X-Men ’92 #2
By Chris Sims, Chad Bowers, Scott Koblish and Matt Milla
One of the great things about these Battleworld issues is that we can see characters from different time periods interact with characters that weren’t around. X-Men ’92 is throwing Cassandra Nova at the beloved lineup of heroes. Even though some of these characters were around to fight her in Grant Morrison’s run, there is something about this team and their costumes that makes it feel new and different. As we look at issue #2, we’ll see if we get a different set of results.
Chris Sims and Chad Bowers are obviously fans of the X-Men. The way they portray the characters in this series should be proof enough. This book is filled with throwbacks and an homage to classic storylines and moments from the mutants’ history. Cassandra Nova going into the character’s minds and picking them apart and deciding if they fit her scheme was a pretty cool way to go about the issue. Sims and Bowers continue to allow Jubilee to be comic relief, right down to her playing an X-Men game that has Dazzler, but not Jubilee. It’s also nice to see the ragtag group of rejects that Cassandra Nova doesn’t use. Characters like Chamber and Maggot are seen, which is great because they are often forgotten. Bowers and Sims also play up the Jubilee and Chamber friendship, which could possibly be foreshadowing for Generation-X.

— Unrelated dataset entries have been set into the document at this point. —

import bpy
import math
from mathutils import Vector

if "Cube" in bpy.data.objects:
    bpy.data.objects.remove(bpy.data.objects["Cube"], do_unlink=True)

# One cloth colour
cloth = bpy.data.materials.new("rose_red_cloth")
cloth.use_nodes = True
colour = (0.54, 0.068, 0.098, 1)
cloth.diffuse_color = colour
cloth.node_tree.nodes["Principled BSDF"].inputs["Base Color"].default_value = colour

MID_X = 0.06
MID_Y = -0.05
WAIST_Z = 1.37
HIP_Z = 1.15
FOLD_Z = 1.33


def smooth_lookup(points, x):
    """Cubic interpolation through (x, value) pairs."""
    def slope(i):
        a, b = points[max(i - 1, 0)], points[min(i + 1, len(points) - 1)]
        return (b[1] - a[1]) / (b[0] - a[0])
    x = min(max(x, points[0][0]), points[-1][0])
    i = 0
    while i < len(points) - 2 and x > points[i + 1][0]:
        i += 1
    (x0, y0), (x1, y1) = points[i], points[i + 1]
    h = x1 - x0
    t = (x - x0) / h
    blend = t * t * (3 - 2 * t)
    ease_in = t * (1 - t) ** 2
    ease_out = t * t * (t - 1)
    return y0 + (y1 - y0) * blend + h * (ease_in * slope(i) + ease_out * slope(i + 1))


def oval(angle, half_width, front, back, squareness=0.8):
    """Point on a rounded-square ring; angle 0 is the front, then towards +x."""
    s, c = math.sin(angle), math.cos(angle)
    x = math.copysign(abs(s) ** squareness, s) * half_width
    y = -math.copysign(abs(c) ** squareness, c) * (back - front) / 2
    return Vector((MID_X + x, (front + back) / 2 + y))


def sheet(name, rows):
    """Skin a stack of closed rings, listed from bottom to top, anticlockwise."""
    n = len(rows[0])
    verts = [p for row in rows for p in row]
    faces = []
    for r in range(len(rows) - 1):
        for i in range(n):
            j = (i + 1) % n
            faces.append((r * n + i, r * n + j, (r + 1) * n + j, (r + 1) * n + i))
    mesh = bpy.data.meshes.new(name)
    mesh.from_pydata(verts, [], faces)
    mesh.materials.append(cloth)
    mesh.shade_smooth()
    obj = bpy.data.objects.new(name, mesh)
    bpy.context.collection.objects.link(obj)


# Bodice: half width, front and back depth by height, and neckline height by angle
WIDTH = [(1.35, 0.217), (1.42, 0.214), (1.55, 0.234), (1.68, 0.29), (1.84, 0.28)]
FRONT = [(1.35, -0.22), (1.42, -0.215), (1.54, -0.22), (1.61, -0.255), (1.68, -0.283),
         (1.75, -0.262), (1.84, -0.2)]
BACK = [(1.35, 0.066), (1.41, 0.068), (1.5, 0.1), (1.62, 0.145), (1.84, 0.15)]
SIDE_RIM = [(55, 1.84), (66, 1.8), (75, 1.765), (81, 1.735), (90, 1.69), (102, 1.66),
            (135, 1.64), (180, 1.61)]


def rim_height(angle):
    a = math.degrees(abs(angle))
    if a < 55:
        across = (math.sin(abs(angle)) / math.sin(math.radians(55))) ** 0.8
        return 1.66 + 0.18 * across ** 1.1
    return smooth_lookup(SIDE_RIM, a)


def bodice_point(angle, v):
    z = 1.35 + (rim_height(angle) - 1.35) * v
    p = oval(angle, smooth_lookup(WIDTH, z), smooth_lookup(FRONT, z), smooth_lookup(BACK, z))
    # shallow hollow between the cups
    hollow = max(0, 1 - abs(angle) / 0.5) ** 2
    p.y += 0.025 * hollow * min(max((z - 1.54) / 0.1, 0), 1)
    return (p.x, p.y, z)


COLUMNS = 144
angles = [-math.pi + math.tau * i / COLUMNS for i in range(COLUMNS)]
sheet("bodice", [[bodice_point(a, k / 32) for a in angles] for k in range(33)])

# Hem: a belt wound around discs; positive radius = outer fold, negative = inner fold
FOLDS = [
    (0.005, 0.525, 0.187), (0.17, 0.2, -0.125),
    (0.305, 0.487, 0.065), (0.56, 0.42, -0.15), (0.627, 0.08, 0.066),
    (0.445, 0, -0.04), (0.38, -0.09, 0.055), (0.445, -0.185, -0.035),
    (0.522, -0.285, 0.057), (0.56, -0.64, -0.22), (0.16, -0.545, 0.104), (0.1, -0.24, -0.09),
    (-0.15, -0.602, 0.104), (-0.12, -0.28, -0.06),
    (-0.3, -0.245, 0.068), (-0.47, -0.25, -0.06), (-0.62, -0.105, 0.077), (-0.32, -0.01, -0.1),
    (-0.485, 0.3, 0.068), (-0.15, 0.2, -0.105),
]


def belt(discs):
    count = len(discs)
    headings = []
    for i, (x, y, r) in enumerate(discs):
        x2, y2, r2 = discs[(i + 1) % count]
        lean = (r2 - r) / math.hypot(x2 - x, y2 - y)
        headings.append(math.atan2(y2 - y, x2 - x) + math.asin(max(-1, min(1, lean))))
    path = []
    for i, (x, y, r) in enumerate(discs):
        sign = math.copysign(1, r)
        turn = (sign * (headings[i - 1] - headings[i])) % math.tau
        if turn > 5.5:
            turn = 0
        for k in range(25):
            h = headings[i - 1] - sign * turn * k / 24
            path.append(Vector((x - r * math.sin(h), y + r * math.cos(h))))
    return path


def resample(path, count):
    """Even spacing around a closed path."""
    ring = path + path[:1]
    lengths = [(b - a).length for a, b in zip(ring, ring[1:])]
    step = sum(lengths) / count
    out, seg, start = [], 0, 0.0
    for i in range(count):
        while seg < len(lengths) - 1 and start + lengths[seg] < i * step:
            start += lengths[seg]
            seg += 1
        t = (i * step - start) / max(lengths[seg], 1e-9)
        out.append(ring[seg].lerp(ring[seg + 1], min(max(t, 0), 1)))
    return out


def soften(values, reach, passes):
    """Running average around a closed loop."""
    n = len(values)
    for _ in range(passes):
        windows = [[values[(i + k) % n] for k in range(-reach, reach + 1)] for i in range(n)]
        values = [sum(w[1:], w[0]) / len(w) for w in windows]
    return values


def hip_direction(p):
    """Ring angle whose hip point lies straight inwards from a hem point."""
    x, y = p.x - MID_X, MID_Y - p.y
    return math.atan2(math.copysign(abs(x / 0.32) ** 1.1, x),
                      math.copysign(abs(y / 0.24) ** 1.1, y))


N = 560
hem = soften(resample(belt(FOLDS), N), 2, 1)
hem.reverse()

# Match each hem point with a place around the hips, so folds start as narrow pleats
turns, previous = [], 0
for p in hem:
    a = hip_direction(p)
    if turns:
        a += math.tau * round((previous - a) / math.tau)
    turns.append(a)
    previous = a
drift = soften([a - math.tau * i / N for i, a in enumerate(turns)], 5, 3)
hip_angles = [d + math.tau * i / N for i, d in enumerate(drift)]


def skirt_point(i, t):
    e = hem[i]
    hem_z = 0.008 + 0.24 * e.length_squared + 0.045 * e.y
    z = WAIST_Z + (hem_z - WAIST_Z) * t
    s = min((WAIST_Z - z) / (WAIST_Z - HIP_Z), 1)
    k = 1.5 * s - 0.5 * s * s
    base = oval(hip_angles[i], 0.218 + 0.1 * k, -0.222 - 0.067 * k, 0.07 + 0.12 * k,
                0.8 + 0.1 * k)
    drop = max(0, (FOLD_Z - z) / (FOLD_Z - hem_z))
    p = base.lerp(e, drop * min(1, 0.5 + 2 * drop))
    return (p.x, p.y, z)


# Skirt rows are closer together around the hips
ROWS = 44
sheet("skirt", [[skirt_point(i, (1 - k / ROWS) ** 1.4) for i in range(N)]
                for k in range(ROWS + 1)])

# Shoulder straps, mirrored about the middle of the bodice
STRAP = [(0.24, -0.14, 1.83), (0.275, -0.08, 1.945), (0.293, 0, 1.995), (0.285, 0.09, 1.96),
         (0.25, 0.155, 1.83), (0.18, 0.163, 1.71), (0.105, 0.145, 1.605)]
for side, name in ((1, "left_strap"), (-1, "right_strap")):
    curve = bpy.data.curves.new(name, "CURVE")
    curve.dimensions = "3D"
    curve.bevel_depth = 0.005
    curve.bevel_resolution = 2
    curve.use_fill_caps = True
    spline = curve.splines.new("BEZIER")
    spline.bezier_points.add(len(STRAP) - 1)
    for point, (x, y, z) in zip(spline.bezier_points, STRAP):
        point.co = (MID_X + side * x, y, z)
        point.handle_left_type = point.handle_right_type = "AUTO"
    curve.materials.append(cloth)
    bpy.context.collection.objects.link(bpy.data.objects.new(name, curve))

The pencils this issue art tackled by Scott Koblish with colors by Matt Milla. The art is a weak point for the issue. It’s serviceable, but there are many problems with some panels. In too many panels there are characters with misshapen faces or other body parts. At several points in the book there are characters that seem like small children. They just don’t seem to look like adults and all their features are very tiny. Koblish does have some decent panels in this issue though. There is a throw back to Wolverine coming out of the sewage water from the Hellfire Club arc, which looks pretty good. As Jubilee is introduced to the Rej-X, Koblish does a nice job of drawing many of the characters in that panel. The colors by Matt Milla were very good as usual. His colors were a bright spot for the art department this issue. Milla is effective in capturing the bright colors of the 90’s and making them look good again.
This was a well written issue, but the art hinders it from being better. Chris Sims and Chad Bowers have proven they can handle these characters and handle them well. Scott Koblish seemed like he may have been rushed this issue, but there is some room for improvement with the pencils. Overall this continues to be a fun ride down nostalgia lane.